### WHAT YOU WILL DO
Out of the records below, copy all lines in which the word "position" occurs.
+++ PROVIDED DATA
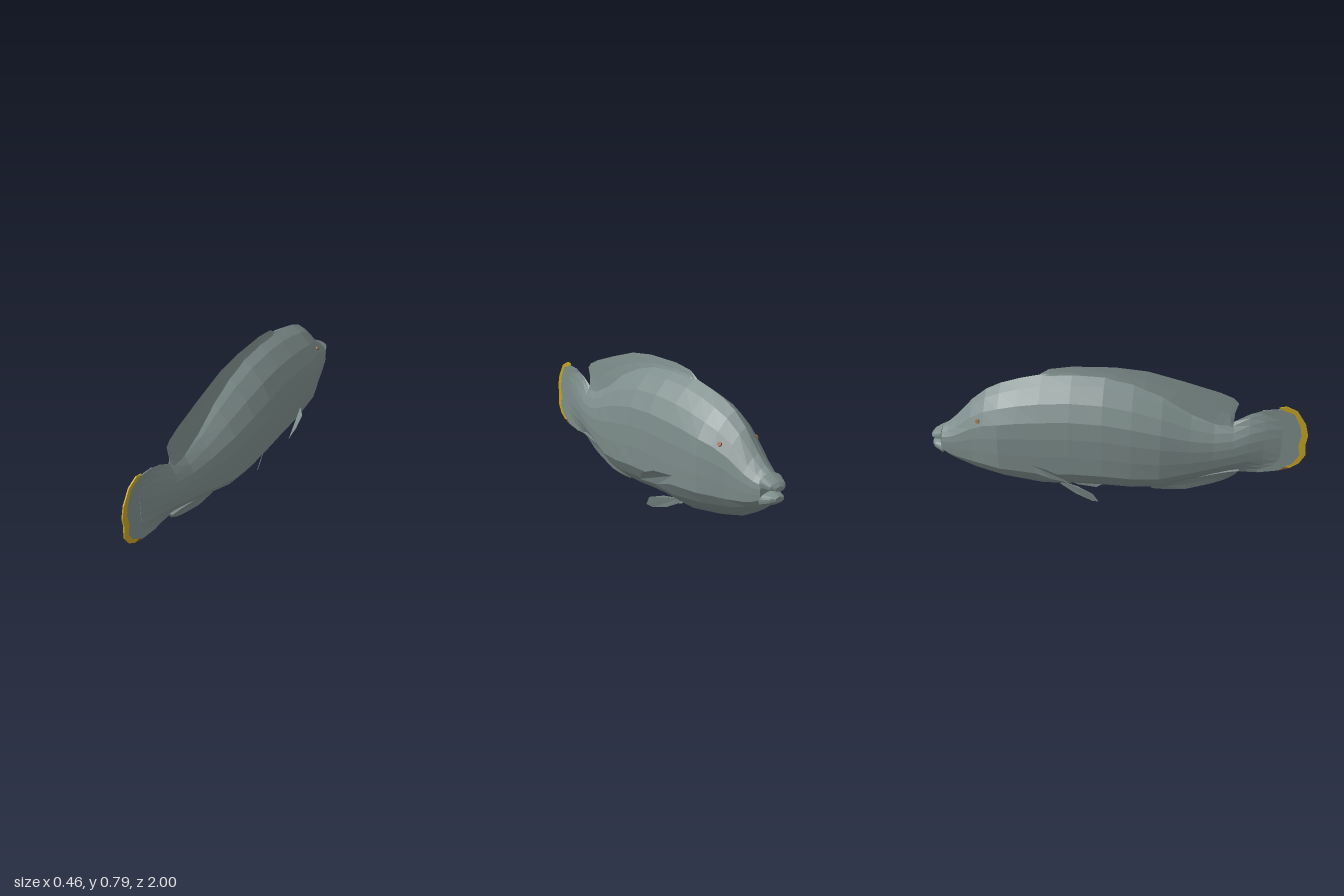
import * as THREE from 'three';

const mat = (name, color, extra = {}) => {
  const m = new THREE.MeshStandardMaterial({ color, flatShading: true, ...extra });
  m.name = name;
  return m;
};

// Skin over rings of [x, y, z] points; rings run towards +z, points counterclockwise seen from +z
function loft(rings) {
  const n = rings[0].length, idx = [];
  for (let i = 0; i < rings.length - 1; i++)
    for (let j = 0; j < n; j++) {
      const a = i * n + j, b = i * n + (j + 1) % n;
      idx.push(a, b, b + n, a, b + n, a + n);
    }
  const last = (rings.length - 1) * n;
  for (let j = 1; j < n - 1; j++) idx.push(0, j + 1, j, last, last + j, last + j + 1);
  const g = new THREE.BufferGeometry();
  g.setAttribute('position', new THREE.Float32BufferAttribute(rings.flat(2), 3));
  g.setIndex(idx);
  g.computeVertexNormals();
  return g;
}

// Half cross-section, from keel to back: [share of half width, share of height]
const HALF = [[0, 0], [0.38, 0.06], [0.73, 0.14], [0.97, 0.24], [1, 0.4], [1, 0.56],
  [0.94, 0.7], [0.7, 0.83], [0.34, 0.94], [0, 1]];

// Full ring at z; pinch makes the section lens-shaped towards the tail
function section([z, bottom, top, w, pinch = 0]) {
  const right = HALF.map(([fx, fy]) => [
    w * fx * (1 - pinch + pinch * Math.sin(Math.PI * fy)), bottom + (top - bottom) * fy, z]);
  const left = right.slice(1, -1).reverse().map(([x, y, zz]) => [-x, y, zz]);
  return [...right, ...left];
}

// Median fin: columns of [base z, base y, tip z, tip y]; wedge-shaped in section
function medianFin(columns, w) {
  return loft(columns.map(([bz, by, tz, ty]) => {
    const s = ty > by ? w : -w, mz = (bz + tz) / 2, my = (by + ty) / 2;
    return [[s, by, bz], [s * 0.4, my, mz], [0, ty, tz], [-s * 0.4, my, mz], [-s, by, bz]];
  }));
}

// Flat sheet from a list of corners, mirrored by side
function sheet(points, side) {
  const g = new THREE.BufferGeometry();
  const p = points.map(([x, y, z]) => [x * side, y, z]);
  const idx = [];
  for (let i = 1; i < p.length - 1; i++)
    side > 0 ? idx.push(0, i, i + 1) : idx.push(0, i + 1, i);
  g.setAttribute('position', new THREE.Float32BufferAttribute(p.flat(), 3));
  g.setIndex(idx);
  g.computeVertexNormals();
  return g;
}

// Thin upright plate on the middle plane from [z, y] corners
function plate(points, depth) {
  const shape = new THREE.Shape(points.map(([z, y]) => new THREE.Vector2(z, y)));
  const g = new THREE.ExtrudeGeometry(shape, { depth, bevelEnabled: false });
  return g.translate(0, 0, -depth / 2).rotateY(-Math.PI / 2);
}

export function createModel() {
  const grey = mat('greyScales', 0x7d8d8b);
  const finGrey = grey.clone();
  finGrey.side = THREE.DoubleSide;
  finGrey.name = 'greyFin';
  const yellow = mat('yellowEdge', 0xc4a322);
  const brown = mat('brownEye', 0x8c5a30);

  const fish = new THREE.Group();
  fish.name = 'fish';
  const add = (name, geometry, material) => {
    const m = new THREE.Mesh(geometry, material);
    m.name = name;
    fish.add(m);
    return m;
  };

  // Body from snout to tail root: z, bottom, top, half width, pinch
  add('body', loft([
    [-0.94, 0.237, 0.388, 0.064], [-0.9, 0.207, 0.415, 0.078], [-0.85, 0.178, 0.46, 0.092],
    [-0.76, 0.134, 0.56, 0.114], [-0.68, 0.113, 0.625, 0.14], [-0.6, 0.094, 0.665, 0.163],
    [-0.5, 0.078, 0.698, 0.167], [-0.38, 0.06, 0.728, 0.171], [-0.22, 0.072, 0.745, 0.176],
    [-0.05, 0.075, 0.742, 0.178], [0.1, 0.07, 0.712, 0.171, 0.05], [0.25, 0.085, 0.655, 0.151, 0.1],
    [0.4, 0.14, 0.565, 0.108, 0.15], [0.52, 0.18, 0.52, 0.076, 0.25], [0.62, 0.21, 0.517, 0.055, 0.4],
    [0.7, 0.214, 0.567, 0.04, 0.7], [0.78, 0.217, 0.598, 0.022, 0.9], [0.87, 0.245, 0.6, 0.005, 1],
  ].map(section)), grey);

  // Jaws with an open slot between them
  add('upperJaw', loft([[-1, 0.32, 0.342, 0.024], [-0.985, 0.317, 0.36, 0.046],
    [-0.935, 0.312, 0.392, 0.066]].map(section)), grey);
  add('lowerJaw', loft([[-0.998, 0.268, 0.294, 0.022], [-0.98, 0.255, 0.301, 0.044],
    [-0.935, 0.234, 0.309, 0.066]].map(section)), grey);

  // Dorsal and anal fins
  add('dorsalFin', medianFin([
    [-0.4, 0.7, -0.39, 0.728], [-0.34, 0.71, -0.34, 0.76], [-0.22, 0.72, -0.22, 0.781],
    [0, 0.71, 0, 0.79], [0.15, 0.67, 0.17, 0.777], [0.28, 0.62, 0.36, 0.73],
    [0.4, 0.54, 0.54, 0.68], [0.5, 0.5, 0.61, 0.652], [0.56, 0.5, 0.637, 0.625],
    [0.6, 0.5, 0.62, 0.57], [0.61, 0.49, 0.62, 0.535],
  ], 0.018), finGrey);
  add('analFin', medianFin([
    [0.2, 0.1, 0.2, 0.066], [0.28, 0.12, 0.28, 0.066], [0.385, 0.16, 0.385, 0.076],
    [0.52, 0.2, 0.52, 0.123], [0.59, 0.22, 0.585, 0.152], [0.66, 0.235, 0.63, 0.182],
  ], 0.03), finGrey);

  // Tail fin with its coloured rim: inner and outer edges as [z, y], top to bottom
  const inner = [[0.85, 0.605], [0.92, 0.58], [0.955, 0.515], [0.967, 0.455], [0.957, 0.4],
    [0.967, 0.34], [0.94, 0.29], [0.9, 0.262]];
  const outer = [[0.84, 0.613], [0.877, 0.622], [0.935, 0.597], [0.983, 0.525], [1, 0.46],
    [0.993, 0.41], [1, 0.345], [0.97, 0.29], [0.925, 0.258]];
  add('tailFin', plate([[0.76, 0.592], ...inner, [0.92, 0.257], [0.866, 0.237], [0.76, 0.217]], 0.006), grey);
  add('tailRim', plate([...outer, ...[...inner].reverse()], 0.007), yellow);
  add('tailRimTip', plate([[0.866, 0.237], [0.9, 0.262], [0.925, 0.258]], 0.007), brown);

  // Paired fins and eyes
  const pectoral = [[0.165, 0.27, -0.42], [0.22, 0.285, -0.335], [0.228, 0.255, -0.25],
    [0.21, 0.205, -0.2], [0.178, 0.2, -0.31], [0.165, 0.225, -0.41]];
  const pelvic = [[0.03, 0.095, -0.3], [0.06, 0.087, -0.2], [0.088, 0.06, -0.11],
    [0.085, 0.012, -0.08], [0.068, 0, -0.115], [0.045, 0.025, -0.21], [0.025, 0.07, -0.3]];
  for (const side of [1, -1]) {
    const label = side > 0 ? 'Right' : 'Left';
    add('pectoralFin' + label, sheet(pectoral, side), finGrey);
    add('pelvicFin' + label, sheet(pelvic, side), finGrey);
    const eye = add('eye' + label, new THREE.CylinderGeometry(0.012, 0.012, 0.008, 6), brown);
    eye.position.set(side * 0.113, 0.487, -0.71);
    eye.quaternion.setFromUnitVectors(new THREE.Vector3(0, 1, 0),
      new THREE.Vector3(side * 0.87, 0.42, -0.27).normalize());
  }
  return fish;
}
++++++
### ANSWER SECTION
  g.setAttribute('position', new THREE.Float32BufferAttribute(rings.flat(2), 3));
  g.setAttribute('position', new THREE.Float32BufferAttribute(p.flat(), 3));
    eye.position.set(side * 0.113, 0.487, -0.71);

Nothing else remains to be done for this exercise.